Justin Tallis/WPA Pool/Getty Images; Neilson Barnard/Getty Images/The Muppets Studio

Just about everyone loves The Muppets. And who doesn't love Kermit the Frog, who famously declared that "It's Not Easy Being Green?"

Well, U.K. Prime Minister Boris Johnson might have a bone to pick with the famous amphibian, creating a rather awkward moment at this year's United Nations General Assembly.

Johnson, who in a speech pushed the world to "grow up" and tackle climate change, awkwardly knocked Kermit for being "wrong" about the future of renewable energy, declaring that it is, in fact, easy to be green.

The issue came down to Johnson's delivery, which you can watch in the video below.

The audience looked on in silence as Johnson awkwardly evoked Kermit's catchphrase:

"And when Kermit the Frog sang 'It's not easy being green. Do you remember that one?"
"I want you to know he was wrong. It is easy to be green."
"It's not only easy, but it's lucrative and it's right to green... ...even though he was also unnecessarily rude to Miss Piggy I thought, Kermit the Frog."

The speech didn't really go over well, with many shaking their heads at Johnson's delivery, which appeared to cloud his larger message.

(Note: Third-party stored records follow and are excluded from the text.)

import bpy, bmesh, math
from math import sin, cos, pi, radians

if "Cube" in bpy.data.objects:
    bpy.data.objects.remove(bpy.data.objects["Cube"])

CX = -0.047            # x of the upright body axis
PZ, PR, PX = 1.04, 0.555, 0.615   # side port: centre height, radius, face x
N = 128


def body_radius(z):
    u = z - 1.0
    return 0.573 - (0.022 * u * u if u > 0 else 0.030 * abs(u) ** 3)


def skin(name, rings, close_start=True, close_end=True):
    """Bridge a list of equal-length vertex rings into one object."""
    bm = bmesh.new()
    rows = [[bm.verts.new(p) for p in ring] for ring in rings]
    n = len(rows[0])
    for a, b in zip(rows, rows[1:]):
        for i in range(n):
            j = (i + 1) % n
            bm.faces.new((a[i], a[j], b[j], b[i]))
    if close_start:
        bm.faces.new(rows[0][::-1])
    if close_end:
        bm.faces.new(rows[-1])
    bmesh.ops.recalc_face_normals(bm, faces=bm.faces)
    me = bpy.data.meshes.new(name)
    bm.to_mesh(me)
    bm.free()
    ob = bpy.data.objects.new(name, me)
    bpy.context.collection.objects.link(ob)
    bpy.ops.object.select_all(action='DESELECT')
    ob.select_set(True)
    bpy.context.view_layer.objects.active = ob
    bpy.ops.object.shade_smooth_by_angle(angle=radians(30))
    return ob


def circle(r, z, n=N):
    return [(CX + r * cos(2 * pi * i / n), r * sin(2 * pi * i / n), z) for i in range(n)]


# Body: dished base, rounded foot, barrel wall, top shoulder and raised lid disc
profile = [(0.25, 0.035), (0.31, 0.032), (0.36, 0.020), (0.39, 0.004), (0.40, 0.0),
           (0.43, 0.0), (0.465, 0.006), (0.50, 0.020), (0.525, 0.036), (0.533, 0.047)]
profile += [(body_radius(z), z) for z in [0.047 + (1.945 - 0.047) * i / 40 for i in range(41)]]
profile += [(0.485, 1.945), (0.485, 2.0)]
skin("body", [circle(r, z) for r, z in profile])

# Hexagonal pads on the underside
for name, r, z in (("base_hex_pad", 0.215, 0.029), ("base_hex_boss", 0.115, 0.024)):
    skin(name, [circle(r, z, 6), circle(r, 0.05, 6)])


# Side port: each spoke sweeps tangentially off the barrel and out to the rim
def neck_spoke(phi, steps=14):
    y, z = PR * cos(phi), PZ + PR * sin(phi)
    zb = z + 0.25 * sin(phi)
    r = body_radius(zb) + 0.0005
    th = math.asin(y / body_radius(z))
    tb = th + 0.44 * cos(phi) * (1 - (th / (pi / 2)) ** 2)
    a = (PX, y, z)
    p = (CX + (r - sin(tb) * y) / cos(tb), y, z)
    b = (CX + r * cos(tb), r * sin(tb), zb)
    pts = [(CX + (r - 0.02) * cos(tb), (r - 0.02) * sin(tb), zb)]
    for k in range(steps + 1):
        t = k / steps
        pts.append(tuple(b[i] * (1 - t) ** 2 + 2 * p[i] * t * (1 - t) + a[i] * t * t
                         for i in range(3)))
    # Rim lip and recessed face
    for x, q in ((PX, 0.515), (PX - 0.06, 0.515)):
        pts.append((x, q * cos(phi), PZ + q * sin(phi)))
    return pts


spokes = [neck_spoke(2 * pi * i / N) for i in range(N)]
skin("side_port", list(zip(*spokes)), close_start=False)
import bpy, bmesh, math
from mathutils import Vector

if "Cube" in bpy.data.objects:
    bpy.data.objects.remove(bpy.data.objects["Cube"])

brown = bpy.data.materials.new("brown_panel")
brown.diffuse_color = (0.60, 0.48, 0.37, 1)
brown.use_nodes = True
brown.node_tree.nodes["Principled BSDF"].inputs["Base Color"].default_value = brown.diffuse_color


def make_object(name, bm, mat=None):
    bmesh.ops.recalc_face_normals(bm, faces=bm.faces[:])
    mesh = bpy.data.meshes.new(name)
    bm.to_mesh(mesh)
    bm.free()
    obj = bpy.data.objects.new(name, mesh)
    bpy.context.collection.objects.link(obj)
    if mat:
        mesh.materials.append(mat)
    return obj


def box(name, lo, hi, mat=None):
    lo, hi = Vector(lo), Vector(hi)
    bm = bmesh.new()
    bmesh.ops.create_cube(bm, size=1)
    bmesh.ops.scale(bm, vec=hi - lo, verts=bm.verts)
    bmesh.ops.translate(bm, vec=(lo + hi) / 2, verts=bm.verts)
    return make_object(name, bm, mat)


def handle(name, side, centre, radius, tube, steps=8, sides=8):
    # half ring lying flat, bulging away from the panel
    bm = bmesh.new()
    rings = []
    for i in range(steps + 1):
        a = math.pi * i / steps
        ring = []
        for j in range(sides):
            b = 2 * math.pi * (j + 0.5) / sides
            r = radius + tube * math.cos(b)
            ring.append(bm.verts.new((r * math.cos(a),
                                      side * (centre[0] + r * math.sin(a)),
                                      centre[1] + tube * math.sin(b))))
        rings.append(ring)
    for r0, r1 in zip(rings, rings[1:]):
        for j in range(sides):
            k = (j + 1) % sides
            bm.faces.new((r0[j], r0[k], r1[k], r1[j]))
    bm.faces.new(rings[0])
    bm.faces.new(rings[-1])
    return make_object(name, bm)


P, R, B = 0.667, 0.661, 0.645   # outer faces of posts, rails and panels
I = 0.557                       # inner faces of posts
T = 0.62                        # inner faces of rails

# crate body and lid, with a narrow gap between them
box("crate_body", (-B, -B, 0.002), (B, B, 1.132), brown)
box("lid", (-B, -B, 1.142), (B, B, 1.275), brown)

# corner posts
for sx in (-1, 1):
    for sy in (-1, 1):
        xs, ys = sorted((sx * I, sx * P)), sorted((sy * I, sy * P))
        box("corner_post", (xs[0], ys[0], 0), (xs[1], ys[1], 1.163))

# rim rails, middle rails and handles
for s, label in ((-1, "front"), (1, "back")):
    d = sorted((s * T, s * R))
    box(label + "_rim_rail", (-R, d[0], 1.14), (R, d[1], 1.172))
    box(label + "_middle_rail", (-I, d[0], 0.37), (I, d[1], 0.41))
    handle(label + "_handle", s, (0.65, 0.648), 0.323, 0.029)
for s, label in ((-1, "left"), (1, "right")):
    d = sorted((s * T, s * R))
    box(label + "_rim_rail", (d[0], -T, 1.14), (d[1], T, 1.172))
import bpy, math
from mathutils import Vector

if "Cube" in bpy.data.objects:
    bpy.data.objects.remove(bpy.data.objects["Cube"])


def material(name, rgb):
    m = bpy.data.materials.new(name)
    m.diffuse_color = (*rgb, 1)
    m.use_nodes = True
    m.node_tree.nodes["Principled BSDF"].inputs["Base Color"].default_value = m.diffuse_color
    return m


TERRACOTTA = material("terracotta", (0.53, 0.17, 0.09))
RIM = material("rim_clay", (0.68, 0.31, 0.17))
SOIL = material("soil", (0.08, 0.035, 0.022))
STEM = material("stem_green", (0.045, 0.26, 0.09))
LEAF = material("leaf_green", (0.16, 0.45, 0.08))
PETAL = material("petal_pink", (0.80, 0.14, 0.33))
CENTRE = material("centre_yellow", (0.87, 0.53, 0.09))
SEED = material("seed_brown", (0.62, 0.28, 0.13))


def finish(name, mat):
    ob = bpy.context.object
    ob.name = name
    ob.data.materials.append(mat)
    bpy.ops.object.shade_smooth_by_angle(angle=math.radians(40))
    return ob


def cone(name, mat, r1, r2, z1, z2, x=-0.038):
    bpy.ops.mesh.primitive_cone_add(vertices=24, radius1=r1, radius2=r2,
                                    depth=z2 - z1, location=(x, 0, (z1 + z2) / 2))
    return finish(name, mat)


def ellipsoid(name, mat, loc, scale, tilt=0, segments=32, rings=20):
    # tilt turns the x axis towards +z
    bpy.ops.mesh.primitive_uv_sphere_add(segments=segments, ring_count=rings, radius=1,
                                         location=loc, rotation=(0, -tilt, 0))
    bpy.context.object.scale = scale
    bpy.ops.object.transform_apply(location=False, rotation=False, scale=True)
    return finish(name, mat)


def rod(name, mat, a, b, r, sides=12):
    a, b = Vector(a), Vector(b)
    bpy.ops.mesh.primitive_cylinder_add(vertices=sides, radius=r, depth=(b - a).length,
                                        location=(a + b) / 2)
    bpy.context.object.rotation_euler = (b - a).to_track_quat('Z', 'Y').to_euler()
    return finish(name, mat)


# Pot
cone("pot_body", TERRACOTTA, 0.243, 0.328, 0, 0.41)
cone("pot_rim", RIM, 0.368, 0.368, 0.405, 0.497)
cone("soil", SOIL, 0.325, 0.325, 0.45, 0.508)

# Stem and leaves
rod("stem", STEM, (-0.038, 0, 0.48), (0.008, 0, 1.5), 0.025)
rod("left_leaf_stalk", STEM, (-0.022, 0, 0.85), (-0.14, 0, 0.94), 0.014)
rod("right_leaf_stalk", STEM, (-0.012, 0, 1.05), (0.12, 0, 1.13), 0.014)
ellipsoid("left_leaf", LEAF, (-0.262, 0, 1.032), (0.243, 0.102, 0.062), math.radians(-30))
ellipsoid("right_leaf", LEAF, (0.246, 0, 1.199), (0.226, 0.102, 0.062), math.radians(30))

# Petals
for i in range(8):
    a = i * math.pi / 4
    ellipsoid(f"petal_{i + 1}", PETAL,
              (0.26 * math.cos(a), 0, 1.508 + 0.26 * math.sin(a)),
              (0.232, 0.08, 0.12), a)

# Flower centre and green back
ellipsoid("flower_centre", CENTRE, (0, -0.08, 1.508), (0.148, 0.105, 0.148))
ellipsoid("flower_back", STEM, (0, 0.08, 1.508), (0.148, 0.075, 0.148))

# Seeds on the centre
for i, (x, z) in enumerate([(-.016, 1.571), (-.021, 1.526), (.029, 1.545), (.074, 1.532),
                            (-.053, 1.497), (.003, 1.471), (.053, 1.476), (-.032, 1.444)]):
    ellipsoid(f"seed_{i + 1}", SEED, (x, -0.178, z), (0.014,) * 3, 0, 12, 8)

Johnson's speech was otherwise rather pointed.

In it, he urged the world to take charge and move away from fossil fuels, which are dealing irreparable harm to the planet.

"We still cling with parts of our minds to the infantile belief that the world was made for our gratification and pleasure. And we combine this narcissism with an assumption of our own immortality."
"We believe that someone else will clear up the mess, because that is what someone else has always done."
"We trash our habitats, again and again, with the inductive reasoning that we've gotten away with it so far, and therefore, we'll get away with it again."
"My friends, the adolescence of humanity is coming to an end and must come to an end."

Johnson's past behavior, however, might be undercutting his message.

In June, he garnered heavy criticism for defending his use of a private jet to fly 250 miles from London to Cornwall for the G7 summit, where he and other world leaders discussed the impact of climate change.